Brian Wood (DMZ, DEMO) writes about something he knows pretty intimately, NYC. Add in accurate to life art from Ryan Kelly to the witty writing style and you’ve got a good novel.
Although I’m not sure Minx will survive as an imprint. Hopefully it does well with it’s target, I’m guessing, young(ish) female audience. Or someone! It looks like there’s a few gems in there that could work up to classics like La Perdida or Love & Rockets.
In any case our store follows along our protagonist through the foibles of starting up college at NYU on an true to life New York City -scape (although they don’t mention Dumpling Man on St. Marks. For shame.) and making new friends.
It’s a fairly clever and entertaining slice of life story, hopefully to be followed by more.

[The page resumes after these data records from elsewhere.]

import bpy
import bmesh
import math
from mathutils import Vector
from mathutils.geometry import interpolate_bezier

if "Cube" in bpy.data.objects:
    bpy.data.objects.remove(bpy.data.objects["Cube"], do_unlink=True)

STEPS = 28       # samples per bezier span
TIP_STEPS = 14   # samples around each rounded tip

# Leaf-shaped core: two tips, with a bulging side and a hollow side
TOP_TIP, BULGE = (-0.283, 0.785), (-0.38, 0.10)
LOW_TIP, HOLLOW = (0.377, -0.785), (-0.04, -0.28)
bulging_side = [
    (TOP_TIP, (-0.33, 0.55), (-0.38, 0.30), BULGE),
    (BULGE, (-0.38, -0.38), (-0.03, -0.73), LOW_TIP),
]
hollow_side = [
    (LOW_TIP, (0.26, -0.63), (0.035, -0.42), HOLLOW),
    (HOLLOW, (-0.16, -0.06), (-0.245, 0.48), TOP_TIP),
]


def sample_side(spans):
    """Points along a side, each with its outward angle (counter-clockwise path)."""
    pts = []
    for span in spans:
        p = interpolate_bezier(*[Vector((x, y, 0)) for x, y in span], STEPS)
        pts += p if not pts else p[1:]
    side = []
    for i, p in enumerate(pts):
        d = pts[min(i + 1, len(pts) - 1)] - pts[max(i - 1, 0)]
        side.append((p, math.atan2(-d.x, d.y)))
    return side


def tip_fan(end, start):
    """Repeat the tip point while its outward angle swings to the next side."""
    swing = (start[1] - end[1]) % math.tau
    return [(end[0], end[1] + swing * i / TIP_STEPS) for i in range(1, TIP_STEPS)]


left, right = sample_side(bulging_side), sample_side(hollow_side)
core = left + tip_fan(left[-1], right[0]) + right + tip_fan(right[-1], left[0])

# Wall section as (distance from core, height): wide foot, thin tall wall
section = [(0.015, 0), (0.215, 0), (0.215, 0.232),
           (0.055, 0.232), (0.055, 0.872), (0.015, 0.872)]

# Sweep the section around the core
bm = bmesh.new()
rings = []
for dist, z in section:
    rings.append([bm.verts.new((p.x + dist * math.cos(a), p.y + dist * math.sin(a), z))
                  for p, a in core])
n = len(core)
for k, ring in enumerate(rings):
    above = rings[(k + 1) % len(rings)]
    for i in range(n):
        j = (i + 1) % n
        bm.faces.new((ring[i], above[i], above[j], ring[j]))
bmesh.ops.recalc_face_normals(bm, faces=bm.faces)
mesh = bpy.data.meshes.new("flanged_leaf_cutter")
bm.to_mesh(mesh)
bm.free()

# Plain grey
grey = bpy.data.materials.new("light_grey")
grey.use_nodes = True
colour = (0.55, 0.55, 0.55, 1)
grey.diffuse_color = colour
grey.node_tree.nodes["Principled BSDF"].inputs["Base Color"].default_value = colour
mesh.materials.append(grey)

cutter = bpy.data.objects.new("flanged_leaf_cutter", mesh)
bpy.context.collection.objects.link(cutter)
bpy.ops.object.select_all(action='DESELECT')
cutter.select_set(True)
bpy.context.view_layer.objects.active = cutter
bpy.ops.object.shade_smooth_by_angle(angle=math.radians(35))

Check it out.
Kio Shimoku’s slice of life manga on the happenings of a group of high-school Otaku is at an end. Genshiken: The Society for the Study of Modern Visual Culture volume 9 wraps up the series and ends on a somewhat longer note than the original from Kodansha’s Afternoon (from which the series was reprinted).
The same dense art that originally had me pick up the series continues through the last book. Panel’s are filled out with expressive character action and the dialog tends toward wordplay and conversation rather than a trade of statements some manga writers over-use.
Almost all the characters that appear through the series are present for the finale. The only notable absence was the creepy former club president, who hasn’t shown up since the early issues of the series.
So all-in-all it’s a somewhat more satisfying ending than the original print release. It’s already gracing my bookshelf, go check it out.
Just read Outlaw Nation by Jamie Delano, Goran Sudzuka, and Goran Parlov. It’s essentially a classic meandering American tale written by a British writer to show what he saw in our country on his travels. It misses a lot of the veneer and really cuts to the heart of the States.
Also, the storyline proves to be a bit prophetic what with the clamp down on American civil liberties in the wake of 2001.
Outlaw Nation illustrates the death of the American Spirit in pursuit of the American Dream, to steal a line from the liner notes. That’s truly the best way to phrase it, and an interesting perspective you don’t often get in native tales.
The story follows Story Johnson, a zonked out ex-writer and member of the somewhat extraordinary Jones clan. The Johnsons are a particularly long lived specimen of American that started out from a brutal act in the Old West and carry on the raucous Western spirit. Even in the face of encroaching government intervention and the new world order.
Almost poetically, Americans aren’t portrayed as being good or bad, and are mostly (seen through the eyes of our character, a native son) our own worst enemies.
Even though the yarn raps up early the story romps at a good pace and satisfies. As the author states, in light of the events happening in the real world post-publishing, it comes off a lot cleaner than he had intended.
I just finished reading Transmetropolitan (Wikipediawarning: spoilers), the 60 issue comic series by industry veterans Warren Ellis (story) and Darick Robertson (art). By the end of the series run I was starting to wonder if someone over at DC had fallen asleep on the censorship switch. In an age where showing a pasty on TV during a super bowl halftime show gets a public uproar I’m surprised that a Warner Brothers label has the cojones to publish such a racy story line.
To be honest, both the language and artwork are more what I expect out of a no-holds-barred outfit like Heavy Metal Publishing rather than the tame DC Vertigo imprint. Although to be fair Transmetropolitan started it’s life on the quickly killed Helix line which was more of a mature reader Sci-Fi/Fantasy label than the “quirky” (and somewhat schizophrenic) Vertigo lineup.
What we usually get out of comics are yet more stories about super heroes, would be super heroes, people who are pretty heroic but not quite super, or dystopian anti-heroes with super powers. Warren Ellis forgoes the easy comic book cliches (this time around) and instead settles on writing about Spider Jerusalem a journalist who’s only powers are an incredible capacity for drugs and an uncanny ability to ferrit out the story.
Set in a fantastical not-quite-dystopia based on the modern day US, Ellis takes us through his fears and hopes for the future. Pervading the entire Transmet series is a sense that this is Ellis’s personal rant on what’s going on in the world given life through Spider and Ellis’s exceptional talent for telling interwoven stories.
The sometimes protagonist Spider is a take on journalist Hunter S. Thompson and the name is a nod to Spider Robinson. Both of these are pretty obvious, Spider Robinson being the only “Spider” anything that comes to mind in literature and Hunter S. Thompson having a larger-than-life writing style equivelent to the way Spider’s character is put to paper.
Transmetropolitan really worked for me as a graphic novel. Most of the “stuff” available currently is either poorly drawn (in the case of many manga series) or poorly written (in the case of many comic book series) or in some cases both. To the contrary Transmet has an unconventional story line and excellent, intricate artwork that resonates off the page. It’s definately worth the $7.99(USD) price of entry, and if you’re like me the rest of the series will be following shortly after.